Provided material Block Start

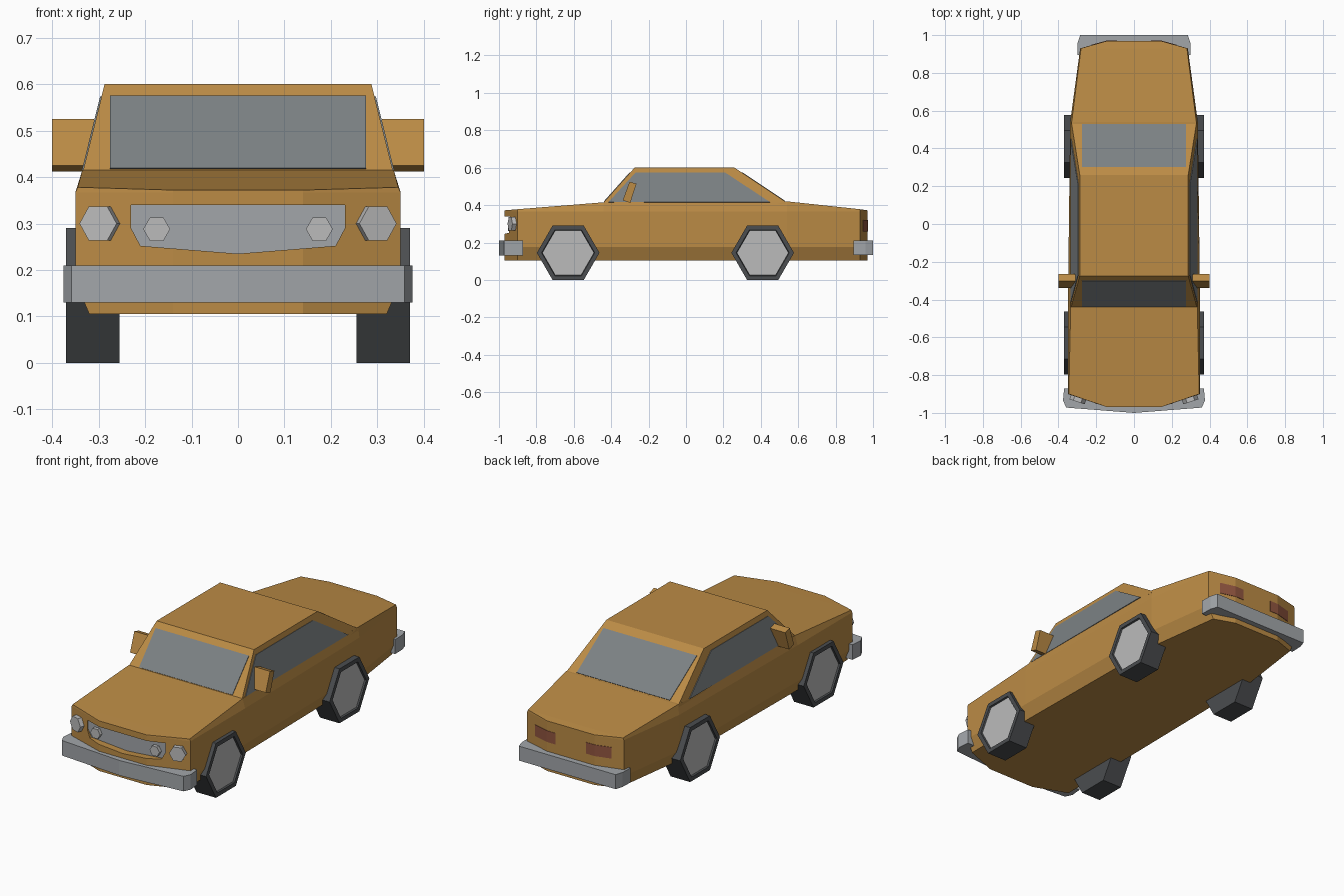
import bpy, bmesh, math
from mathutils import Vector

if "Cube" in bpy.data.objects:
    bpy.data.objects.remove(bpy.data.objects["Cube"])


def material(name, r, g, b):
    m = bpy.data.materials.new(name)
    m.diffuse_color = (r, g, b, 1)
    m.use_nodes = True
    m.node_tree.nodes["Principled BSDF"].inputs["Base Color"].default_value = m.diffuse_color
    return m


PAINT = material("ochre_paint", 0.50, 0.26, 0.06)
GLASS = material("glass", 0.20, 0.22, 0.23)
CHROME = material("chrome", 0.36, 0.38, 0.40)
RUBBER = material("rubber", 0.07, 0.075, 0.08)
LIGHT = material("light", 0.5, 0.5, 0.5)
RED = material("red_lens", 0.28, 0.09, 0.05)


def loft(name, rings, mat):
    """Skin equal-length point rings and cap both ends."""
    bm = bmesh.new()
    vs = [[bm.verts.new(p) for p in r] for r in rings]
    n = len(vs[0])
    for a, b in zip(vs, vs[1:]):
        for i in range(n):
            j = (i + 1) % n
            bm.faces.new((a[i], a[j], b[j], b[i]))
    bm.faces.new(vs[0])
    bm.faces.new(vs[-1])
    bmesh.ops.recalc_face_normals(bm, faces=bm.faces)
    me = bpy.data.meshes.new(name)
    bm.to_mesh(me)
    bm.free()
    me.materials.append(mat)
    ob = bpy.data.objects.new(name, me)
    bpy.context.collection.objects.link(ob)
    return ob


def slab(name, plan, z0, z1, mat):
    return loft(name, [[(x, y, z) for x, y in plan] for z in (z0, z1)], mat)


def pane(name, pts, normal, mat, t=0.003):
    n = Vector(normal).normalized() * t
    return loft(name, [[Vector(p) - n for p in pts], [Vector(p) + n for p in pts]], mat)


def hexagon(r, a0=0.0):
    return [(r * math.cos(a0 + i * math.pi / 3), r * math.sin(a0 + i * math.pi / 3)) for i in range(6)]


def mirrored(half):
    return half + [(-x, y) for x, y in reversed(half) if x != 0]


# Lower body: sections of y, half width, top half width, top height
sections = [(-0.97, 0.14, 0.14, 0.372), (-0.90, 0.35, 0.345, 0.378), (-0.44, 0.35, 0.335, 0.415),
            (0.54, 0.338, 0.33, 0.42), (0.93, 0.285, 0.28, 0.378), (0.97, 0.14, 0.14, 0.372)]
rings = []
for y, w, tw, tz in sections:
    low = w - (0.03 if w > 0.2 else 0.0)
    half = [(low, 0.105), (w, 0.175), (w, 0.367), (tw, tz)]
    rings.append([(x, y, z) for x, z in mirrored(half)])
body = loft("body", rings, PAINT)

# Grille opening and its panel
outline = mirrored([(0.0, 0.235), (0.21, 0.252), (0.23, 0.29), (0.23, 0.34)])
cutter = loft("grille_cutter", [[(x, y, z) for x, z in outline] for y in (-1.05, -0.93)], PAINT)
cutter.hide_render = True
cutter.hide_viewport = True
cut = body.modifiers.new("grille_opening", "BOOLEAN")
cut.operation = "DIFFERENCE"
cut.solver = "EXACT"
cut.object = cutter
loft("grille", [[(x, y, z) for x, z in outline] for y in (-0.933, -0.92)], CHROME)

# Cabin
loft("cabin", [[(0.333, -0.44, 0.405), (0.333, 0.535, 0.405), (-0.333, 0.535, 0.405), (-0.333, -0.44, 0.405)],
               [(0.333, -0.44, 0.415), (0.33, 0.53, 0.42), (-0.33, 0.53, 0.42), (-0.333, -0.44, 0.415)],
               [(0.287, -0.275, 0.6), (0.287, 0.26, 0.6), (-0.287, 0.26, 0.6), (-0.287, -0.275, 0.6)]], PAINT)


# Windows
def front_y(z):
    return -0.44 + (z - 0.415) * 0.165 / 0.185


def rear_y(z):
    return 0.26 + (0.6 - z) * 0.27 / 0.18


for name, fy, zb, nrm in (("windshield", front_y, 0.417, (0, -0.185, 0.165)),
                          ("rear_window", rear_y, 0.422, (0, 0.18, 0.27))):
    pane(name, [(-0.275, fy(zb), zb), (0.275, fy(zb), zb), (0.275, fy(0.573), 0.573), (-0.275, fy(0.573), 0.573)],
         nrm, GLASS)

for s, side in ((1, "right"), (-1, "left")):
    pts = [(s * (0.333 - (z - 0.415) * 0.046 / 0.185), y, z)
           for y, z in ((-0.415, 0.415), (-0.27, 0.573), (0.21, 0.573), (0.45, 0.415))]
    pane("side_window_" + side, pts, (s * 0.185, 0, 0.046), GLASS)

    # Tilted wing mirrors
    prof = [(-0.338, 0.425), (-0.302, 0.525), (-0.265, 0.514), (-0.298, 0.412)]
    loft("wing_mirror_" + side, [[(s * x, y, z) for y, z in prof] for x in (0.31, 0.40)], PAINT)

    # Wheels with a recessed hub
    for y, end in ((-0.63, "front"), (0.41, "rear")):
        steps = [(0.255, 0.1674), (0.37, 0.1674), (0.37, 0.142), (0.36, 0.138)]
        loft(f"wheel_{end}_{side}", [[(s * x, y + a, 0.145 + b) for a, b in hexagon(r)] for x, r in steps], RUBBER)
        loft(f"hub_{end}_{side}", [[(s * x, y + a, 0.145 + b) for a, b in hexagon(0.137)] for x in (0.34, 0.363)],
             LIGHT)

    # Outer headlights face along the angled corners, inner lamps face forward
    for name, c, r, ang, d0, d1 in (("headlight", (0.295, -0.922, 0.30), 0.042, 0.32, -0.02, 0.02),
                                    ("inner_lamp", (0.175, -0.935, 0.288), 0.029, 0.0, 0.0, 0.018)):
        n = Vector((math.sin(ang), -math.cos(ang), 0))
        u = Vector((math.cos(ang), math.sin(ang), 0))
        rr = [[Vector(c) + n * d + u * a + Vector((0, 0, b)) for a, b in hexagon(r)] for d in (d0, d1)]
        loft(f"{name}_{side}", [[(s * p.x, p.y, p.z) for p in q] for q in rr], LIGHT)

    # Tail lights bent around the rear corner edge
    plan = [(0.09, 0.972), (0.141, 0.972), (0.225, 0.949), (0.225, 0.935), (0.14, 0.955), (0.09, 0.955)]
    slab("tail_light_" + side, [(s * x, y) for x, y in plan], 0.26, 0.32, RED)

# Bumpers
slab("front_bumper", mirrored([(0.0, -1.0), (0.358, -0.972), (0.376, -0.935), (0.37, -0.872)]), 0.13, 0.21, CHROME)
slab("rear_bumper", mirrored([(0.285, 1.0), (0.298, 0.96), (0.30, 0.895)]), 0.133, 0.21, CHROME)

Provided material Block End

# [Task description]
Skip all lines ahead of the one containing "0.13, 0.21, CHROME)". Reproduce that line and the remainder of the listing above exactly.

# [Task answer]
slab("front_bumper", mirrored([(0.0, -1.0), (0.358, -0.972), (0.376, -0.935), (0.37, -0.872)]), 0.13, 0.21, CHROME)
slab("rear_bumper", mirrored([(0.285, 1.0), (0.298, 0.96), (0.30, 0.895)]), 0.133, 0.21, CHROME)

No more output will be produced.